**TASK INSTRUCTIONS**
Give the data below again exactly as written, but without the pictures.

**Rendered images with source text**
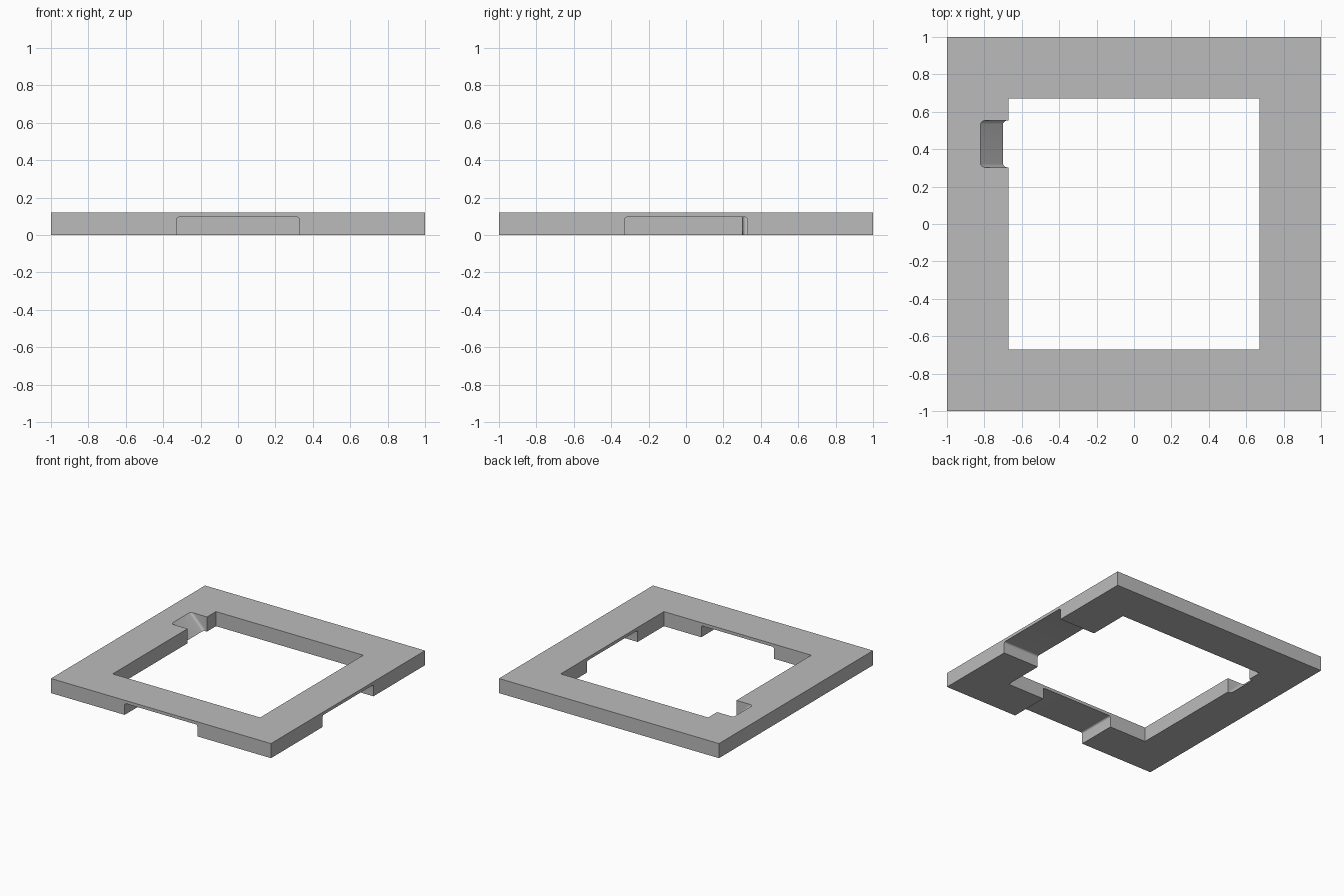
import bpy
import bmesh
from math import sin, cos, pi, sqrt
from mathutils import Matrix, Vector

cube = bpy.data.objects.get("Cube")
if cube:
    bpy.data.objects.remove(cube, do_unlink=True)

OUTER, INNER, HEIGHT = 1.0, 0.67, 0.12

grey = bpy.data.materials.new("plain grey")
grey.use_nodes = True
colour = (0.5, 0.5, 0.5, 1)
grey.diffuse_color = colour
grey.node_tree.nodes["Principled BSDF"].inputs["Base Color"].default_value = colour


def prism(name, profile, length, matrix):
    """Extrude a 2D profile along local z, centred, then place it."""
    bm = bmesh.new()
    face = bm.faces.new([bm.verts.new((u, v, -length / 2)) for u, v in profile])
    extruded = bmesh.ops.extrude_face_region(bm, geom=[face])["geom"]
    top = [e for e in extruded if isinstance(e, bmesh.types.BMVert)]
    bmesh.ops.translate(bm, verts=top, vec=(0, 0, length))
    bmesh.ops.recalc_face_normals(bm, faces=bm.faces)
    bm.transform(matrix)
    mesh = bpy.data.meshes.new(name)
    bm.to_mesh(mesh)
    bm.free()
    mesh.materials.append(grey)
    obj = bpy.data.objects.new(name, mesh)
    bpy.context.collection.objects.link(obj)
    return obj


def rounded_profile(half, low, high, radius, steps=6):
    """Rectangle whose two corners at the 'high' side are rounded."""
    points = [(-half, low), (half, low)]
    for centre, start in ((half - radius, 0), (radius - half, pi / 2)):
        for i in range(steps + 1):
            a = start + i * pi / 2 / steps
            points.append((centre + radius * cos(a), high - radius + radius * sin(a)))
    return points


def axes(u, v, w, origin):
    """Matrix from three local axes and an origin."""
    m = Matrix((u, v, w)).transposed().to_4x4()
    m.translation = Vector(origin)
    return m


def square(r):
    return [(-r, -r), (r, -r), (r, r), (-r, r)]


# Square slab
frame = prism("square_frame", square(OUTER), HEIGHT,
              Matrix.Translation((0, 0, HEIGHT / 2)))

# Central opening
cutters = [prism("opening_cutter", square(INNER), 1, Matrix())]

# Shallow channels beneath the front and +x rails
channel = rounded_profile(0.33, -0.2, 0.095, 0.015)
middle = (OUTER + INNER) / 2
X, Y, Z = Vector((1, 0, 0)), Vector((0, 1, 0)), Vector((0, 0, 1))
cutters.append(prism("front_channel_cutter", channel, 0.5,
                     axes(X, Z, -Y, (0, -middle, 0))))
cutters.append(prism("side_channel_cutter", channel, 0.5,
                     axes(Y, Z, X, (middle, 0, 0))))

# Sloping notch with filleted floor in the -x rail
s = 1 / sqrt(2)
notch = rounded_profile(0.126, -0.3, 0, 0.02)
cutters.append(prism("notch_cutter", notch, 0.8,
                     axes(Y, Vector((-s, 0, -s)), Vector((-s, 0, s)),
                          (-0.76, 0.428, 0.06))))

for cutter in cutters:
    cutter.hide_render = True
    mod = frame.modifiers.new(cutter.name, "BOOLEAN")
    mod.operation = "DIFFERENCE"
    mod.solver = "EXACT"
    mod.object = cutter

# Bake the cuts and discard the cutters
bpy.context.view_layer.update()
depsgraph = bpy.context.evaluated_depsgraph_get()
baked = bpy.data.meshes.new_from_object(frame.evaluated_get(depsgraph))
frame.modifiers.clear()
frame.data = baked
for cutter in cutters:
    bpy.data.objects.remove(cutter, do_unlink=True)

bpy.ops.object.select_all(action="DESELECT")
frame.select_set(True)
bpy.context.view_layer.objects.active = frame
bpy.ops.object.shade_smooth_by_angle(angle=pi / 6)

**ANSWER TO THE EXERCISE**
import bpy
import bmesh
from math import sin, cos, pi, sqrt
from mathutils import Matrix, Vector

cube = bpy.data.objects.get("Cube")
if cube:
    bpy.data.objects.remove(cube, do_unlink=True)

OUTER, INNER, HEIGHT = 1.0, 0.67, 0.12

grey = bpy.data.materials.new("plain grey")
grey.use_nodes = True
colour = (0.5, 0.5, 0.5, 1)
grey.diffuse_color = colour
grey.node_tree.nodes["Principled BSDF"].inputs["Base Color"].default_value = colour


def prism(name, profile, length, matrix):
    """Extrude a 2D profile along local z, centred, then place it."""
    bm = bmesh.new()
    face = bm.faces.new([bm.verts.new((u, v, -length / 2)) for u, v in profile])
    extruded = bmesh.ops.extrude_face_region(bm, geom=[face])["geom"]
    top = [e for e in extruded if isinstance(e, bmesh.types.BMVert)]
    bmesh.ops.translate(bm, verts=top, vec=(0, 0, length))
    bmesh.ops.recalc_face_normals(bm, faces=bm.faces)
    bm.transform(matrix)
    mesh = bpy.data.meshes.new(name)
    bm.to_mesh(mesh)
    bm.free()
    mesh.materials.append(grey)
    obj = bpy.data.objects.new(name, mesh)
    bpy.context.collection.objects.link(obj)
    return obj


def rounded_profile(half, low, high, radius, steps=6):
    """Rectangle whose two corners at the 'high' side are rounded."""
    points = [(-half, low), (half, low)]
    for centre, start in ((half - radius, 0), (radius - half, pi / 2)):
        for i in range(steps + 1):
            a = start + i * pi / 2 / steps
            points.append((centre + radius * cos(a), high - radius + radius * sin(a)))
    return points


def axes(u, v, w, origin):
    """Matrix from three local axes and an origin."""
    m = Matrix((u, v, w)).transposed().to_4x4()
    m.translation = Vector(origin)
    return m


def square(r):
    return [(-r, -r), (r, -r), (r, r), (-r, r)]


# Square slab
frame = prism("square_frame", square(OUTER), HEIGHT,
              Matrix.Translation((0, 0, HEIGHT / 2)))

# Central opening
cutters = [prism("opening_cutter", square(INNER), 1, Matrix())]

# Shallow channels beneath the front and +x rails
channel = rounded_profile(0.33, -0.2, 0.095, 0.015)
middle = (OUTER + INNER) / 2
X, Y, Z = Vector((1, 0, 0)), Vector((0, 1, 0)), Vector((0, 0, 1))
cutters.append(prism("front_channel_cutter", channel, 0.5,
                     axes(X, Z, -Y, (0, -middle, 0))))
cutters.append(prism("side_channel_cutter", channel, 0.5,
                     axes(Y, Z, X, (middle, 0, 0))))

# Sloping notch with filleted floor in the -x rail
s = 1 / sqrt(2)
notch = rounded_profile(0.126, -0.3, 0, 0.02)
cutters.append(prism("notch_cutter", notch, 0.8,
                     axes(Y, Vector((-s, 0, -s)), Vector((-s, 0, s)),
                          (-0.76, 0.428, 0.06))))

for cutter in cutters:
    cutter.hide_render = True
    mod = frame.modifiers.new(cutter.name, "BOOLEAN")
    mod.operation = "DIFFERENCE"
    mod.solver = "EXACT"
    mod.object = cutter

# Bake the cuts and discard the cutters
bpy.context.view_layer.update()
depsgraph = bpy.context.evaluated_depsgraph_get()
baked = bpy.data.meshes.new_from_object(frame.evaluated_get(depsgraph))
frame.modifiers.clear()
frame.data = baked
for cutter in cutters:
    bpy.data.objects.remove(cutter, do_unlink=True)

bpy.ops.object.select_all(action="DESELECT")
frame.select_set(True)
bpy.context.view_layer.objects.active = frame
bpy.ops.object.shade_smooth_by_angle(angle=pi / 6)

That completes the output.